GOAL OF THE EXERCISE -
Copy out each line of the data that holds the word "objects".

GIVEN INFORMATION -
══════════

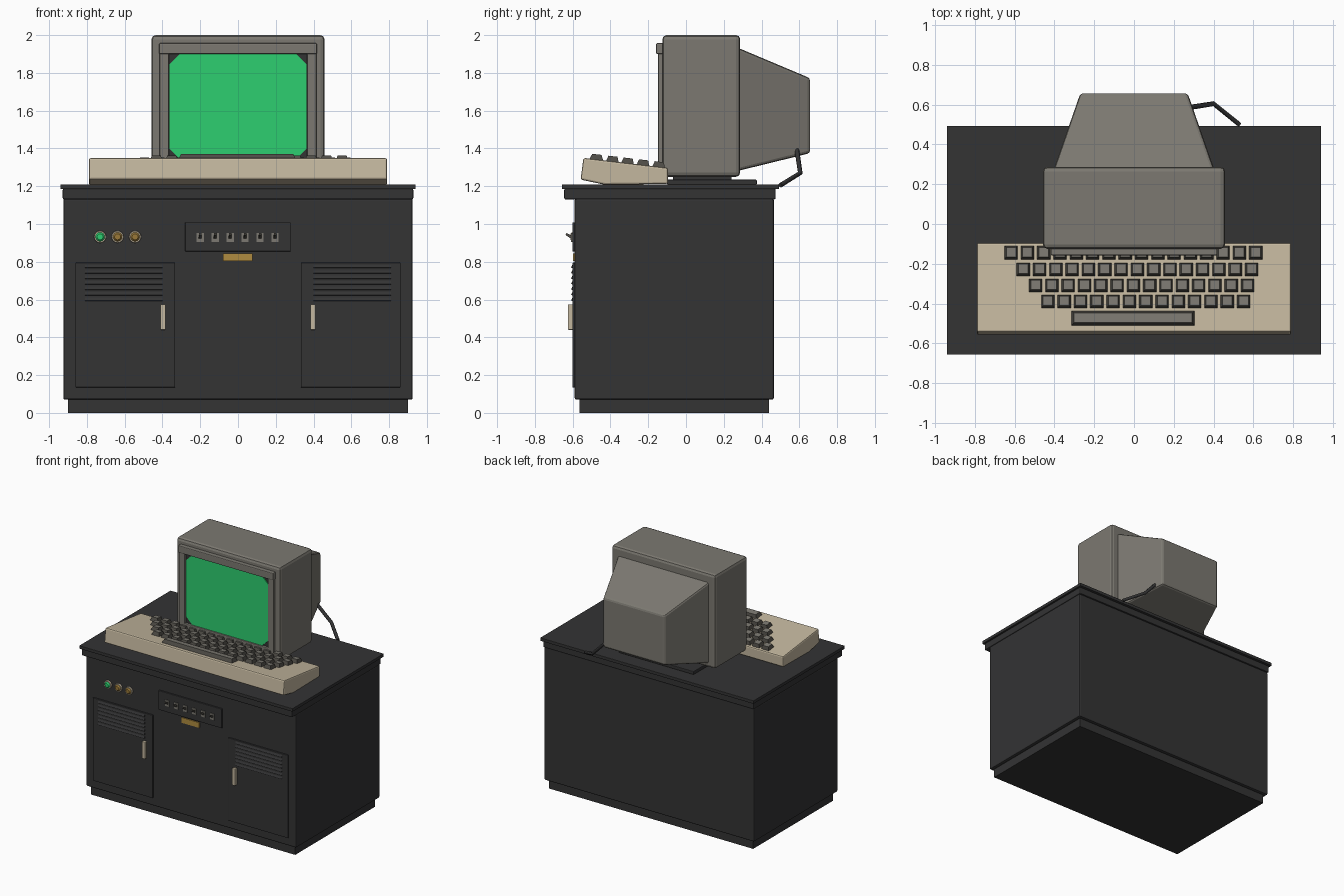
import bpy, bmesh, math
from mathutils import Vector, Matrix

if "Cube" in bpy.data.objects:
    bpy.data.objects.remove(bpy.data.objects["Cube"])


def mat(name, r, g, b):
    m = bpy.data.materials.new(name)
    m.diffuse_color = (r, g, b, 1)
    m.use_nodes = True
    m.node_tree.nodes["Principled BSDF"].inputs["Base Color"].default_value = m.diffuse_color
    return m


BLACK = mat("charcoal", 0.033, 0.033, 0.034)
GREY = mat("warm grey", 0.20, 0.19, 0.165)
SKIRT = mat("dark grey", 0.075, 0.07, 0.06)
BEIGE = mat("beige", 0.55, 0.475, 0.345)
GREEN = mat("screen green", 0.027, 0.62, 0.16)
AMBER = mat("amber", 0.32, 0.19, 0.04)
BRASS = mat("brass", 0.43, 0.26, 0.05)


def finish(name, bm, mats, bevel=0.0, segments=2):
    bmesh.ops.recalc_face_normals(bm, faces=bm.faces[:])
    me = bpy.data.meshes.new(name)
    bm.to_mesh(me)
    bm.free()
    for m in mats:
        me.materials.append(m)
    ob = bpy.data.objects.new(name, me)
    bpy.context.collection.objects.link(ob)
    if bevel:
        mod = ob.modifiers.new("Bevel", 'BEVEL')
        mod.width, mod.segments = bevel, segments
    return ob


def frustum(bm, lo, hi, matrix=Matrix()):
    """Solid between two rings of points; returns the end cap on the hi ring."""
    a = [bm.verts.new(matrix @ Vector(p)) for p in lo]
    b = [bm.verts.new(matrix @ Vector(p)) for p in hi]
    n = len(a)
    bm.faces.new(a)
    for i in range(n):
        bm.faces.new((a[i], a[(i + 1) % n], b[(i + 1) % n], b[i]))
    return bm.faces.new(b)


def rect(w, d, z):
    return [(-w / 2, -d / 2, z), (w / 2, -d / 2, z), (w / 2, d / 2, z), (-w / 2, d / 2, z)]


def add_box(bm, x, y, z):
    frustum(bm, [(x[i], y[j], z[0]) for i, j in ((0, 0), (1, 0), (1, 1), (0, 1))],
            [(x[i], y[j], z[1]) for i, j in ((0, 0), (1, 0), (1, 1), (0, 1))])


def box(name, x, y, z, m, bevel=0.0):
    bm = bmesh.new()
    add_box(bm, x, y, z)
    return finish(name, bm, [m], bevel)


def disc(name, x, z, y0, y1, r0, r1, m):
    bm = bmesh.new()
    ring = [(math.cos(i * math.pi / 8), math.sin(i * math.pi / 8)) for i in range(16)]
    frustum(bm, [(x + r0 * c, y0, z + r0 * s) for c, s in ring],
            [(x + r1 * c, y1, z + r1 * s) for c, s in ring])
    return finish(name, bm, [m])


# Cabinet and counter
box("plinth", (-0.9, 0.9), (-0.565, 0.44), (0, 0.08), BLACK)
box("cabinet", (-0.925, 0.925), (-0.59, 0.465), (0.07, 1.135), BLACK, 0.01)
box("counter_lower", (-0.928, 0.928), (-0.645, 0.475), (1.13, 1.187), BLACK, 0.008)
box("counter_top", (-0.94, 0.94), (-0.657, 0.493), (1.185, 1.21), BLACK, 0.003)

# Doors with louvres and handles
for side, s in (("left", -1), ("right", 1)):
    box(side + "_door", sorted((s * 0.86, s * 0.333)), (-0.601, -0.58), (0.135, 0.795), BLACK, 0.003)
    bm = bmesh.new()
    for i in range(7):
        z = 0.602 + i * 0.029
        x = sorted((s * 0.81, s * 0.40))
        lo = [(x[0], -0.60, z - 0.009), (x[0], -0.609, z - 0.007), (x[0], -0.60, z + 0.01)]
        frustum(bm, lo, [(x[1], p[1], p[2]) for p in lo])
    finish(side + "_louvres", bm, [BLACK])
    box(side + "_handle", (s * 0.397 - 0.014, s * 0.397 + 0.014), (-0.625, -0.598),
        (0.44, 0.575), BEIGE, 0.004)

# Indicator lamps
for i, m in enumerate((GREEN, AMBER, AMBER)):
    x = -0.73 + i * 0.0925
    disc("lamp_ring_%d" % i, x, 0.932, -0.585, -0.602, 0.033, 0.031, BEIGE)
    disc("lamp_%d" % i, x, 0.932, -0.60, -0.612, 0.026, 0.016, m)

# Switch panel with toggles and name plate
box("switch_panel", (-0.28, 0.278), (-0.602, -0.58), (0.855, 1.008), BLACK, 0.003)
for i in range(6):
    x = -0.2 + i * 0.0793
    box("switch_plate_%d" % i, (x - 0.019, x + 0.019), (-0.609, -0.598), (0.905, 0.953), GREY)
    bm = bmesh.new()
    frustum(bm, rect(0.016, 0.016, 0), rect(0.011, 0.011, 0.034),
            Matrix.Translation((x, -0.606, 0.93)) @ Matrix.Rotation(math.radians(60), 4, 'X'))
    finish("switch_lever_%d" % i, bm, [SKIRT])
box("brass_plate", (-0.08, 0.077), (-0.598, -0.585), (0.803, 0.845), BRASS)

# Keyboard case: side profile extruded across
bm = bmesh.new()
side = [(-0.558, 1.235), (-0.543, 1.35), (-0.095, 1.297), (-0.095, 1.212), (-0.43, 1.208)]
frustum(bm, [(-0.79, y, z) for y, z in side], [(0.79, y, z) for y, z in side])
finish("keyboard_case", bm, [BEIGE], 0.01)

# Keycaps: tapered, with a darker skirt
TILT = math.atan2(-0.053, 0.448)


def key(bm, x, y, w, d, h, taper):
    z = 1.35 - (y + 0.543) * 0.1183 - 0.003
    m = Matrix.Translation((x, y, z)) @ Matrix.Rotation(TILT, 4, 'X')
    top = frustum(bm, rect(w, d, 0), rect(w - taper, d - taper, h), m)
    for f in bm.faces:
        if f.material_index == 0 and f is not top:
            f.material_index = 1
    top.material_index = 2


bm = bmesh.new()
for y, x0, count in ((-0.145, -0.618, 16), (-0.228, -0.557, 15), (-0.31, -0.495, 14), (-0.39, -0.433, 13)):
    for i in range(count):
        key(bm, x0 + i * 0.082, y, 0.068, 0.068, 0.03, 0.02)
key(bm, -0.005, -0.475, 0.62, 0.075, 0.03, 0.026)
finish("keys", bm, [SKIRT, SKIRT, GREY])

# Monitor stand, housing and tapered tube cover
box("stand_base", (-0.33, 0.33), (-0.10, 0.375), (1.208, 1.235), BLACK, 0.005)
box("stand_neck", (-0.26, 0.26), (-0.07, 0.24), (1.23, 1.262), BLACK)
box("monitor_housing", (-0.458, 0.458), (-0.125, 0.287), (1.25, 2.0), GREY, 0.022)
bm = bmesh.new()


def section(w, y, z0, z1):
    return [(-w, y, z0), (w, y, z0), (w, y, z1), (-w, y, z1)]


frustum(bm, section(0.405, 0.27, 1.28, 1.935), section(0.27, 0.657, 1.375, 1.772))
finish("tube_cover", bm, [GREY], 0.015)

# Screen with clipped corners inside a raised frame
box("screen_surround", (-0.40, 0.40), (-0.130, -0.115), (1.30, 1.93), BLACK)
bm = bmesh.new()
w, z0, z1, c = 0.363, 1.345, 1.9, 0.055
outline = [(-w + c, z0), (w - c, z0), (w, z0 + c), (w, z1 - c),
           (w - c, z1), (-w + c, z1), (-w, z1 - c), (-w, z0 + c)]
frustum(bm, [(x, -0.125, z) for x, z in outline], [(x, -0.137, z) for x, z in outline])
finish("screen", bm, [GREEN])
for name, s in (("left", -1), ("right", 1)):
    box(name + "_screen_post", sorted((s * 0.415, s * 0.366)), (-0.148, -0.115), (1.30, 1.91), GREY, 0.005)
box("top_screen_bar", (-0.418, 0.418), (-0.158, -0.115), (1.90, 1.957), GREY, 0.006)
box("bottom_screen_bar", (-0.415, 0.415), (-0.148, -0.115), (1.29, 1.345), GREY, 0.005)

# Rear cable
cu = bpy.data.curves.new("cable", 'CURVE')
cu.dimensions = '3D'
cu.bevel_depth, cu.bevel_resolution, cu.use_fill_caps = 0.013, 1, True
sp = cu.splines.new('POLY')
path = [(0.24, 0.58, 1.44), (0.40, 0.605, 1.27), (0.53, 0.50, 1.205)]
sp.points.add(len(path) - 1)
for p, co in zip(sp.points, path):
    p.co = (*co, 1)
cu.materials.append(BLACK)
bpy.context.collection.objects.link(bpy.data.objects.new("cable", cu))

══════════

RESULT -
if "Cube" in bpy.data.objects:
    bpy.data.objects.remove(bpy.data.objects["Cube"])
    ob = bpy.data.objects.new(name, me)
    bpy.context.collection.objects.link(ob)
bpy.context.collection.objects.link(bpy.data.objects.new("cable", cu))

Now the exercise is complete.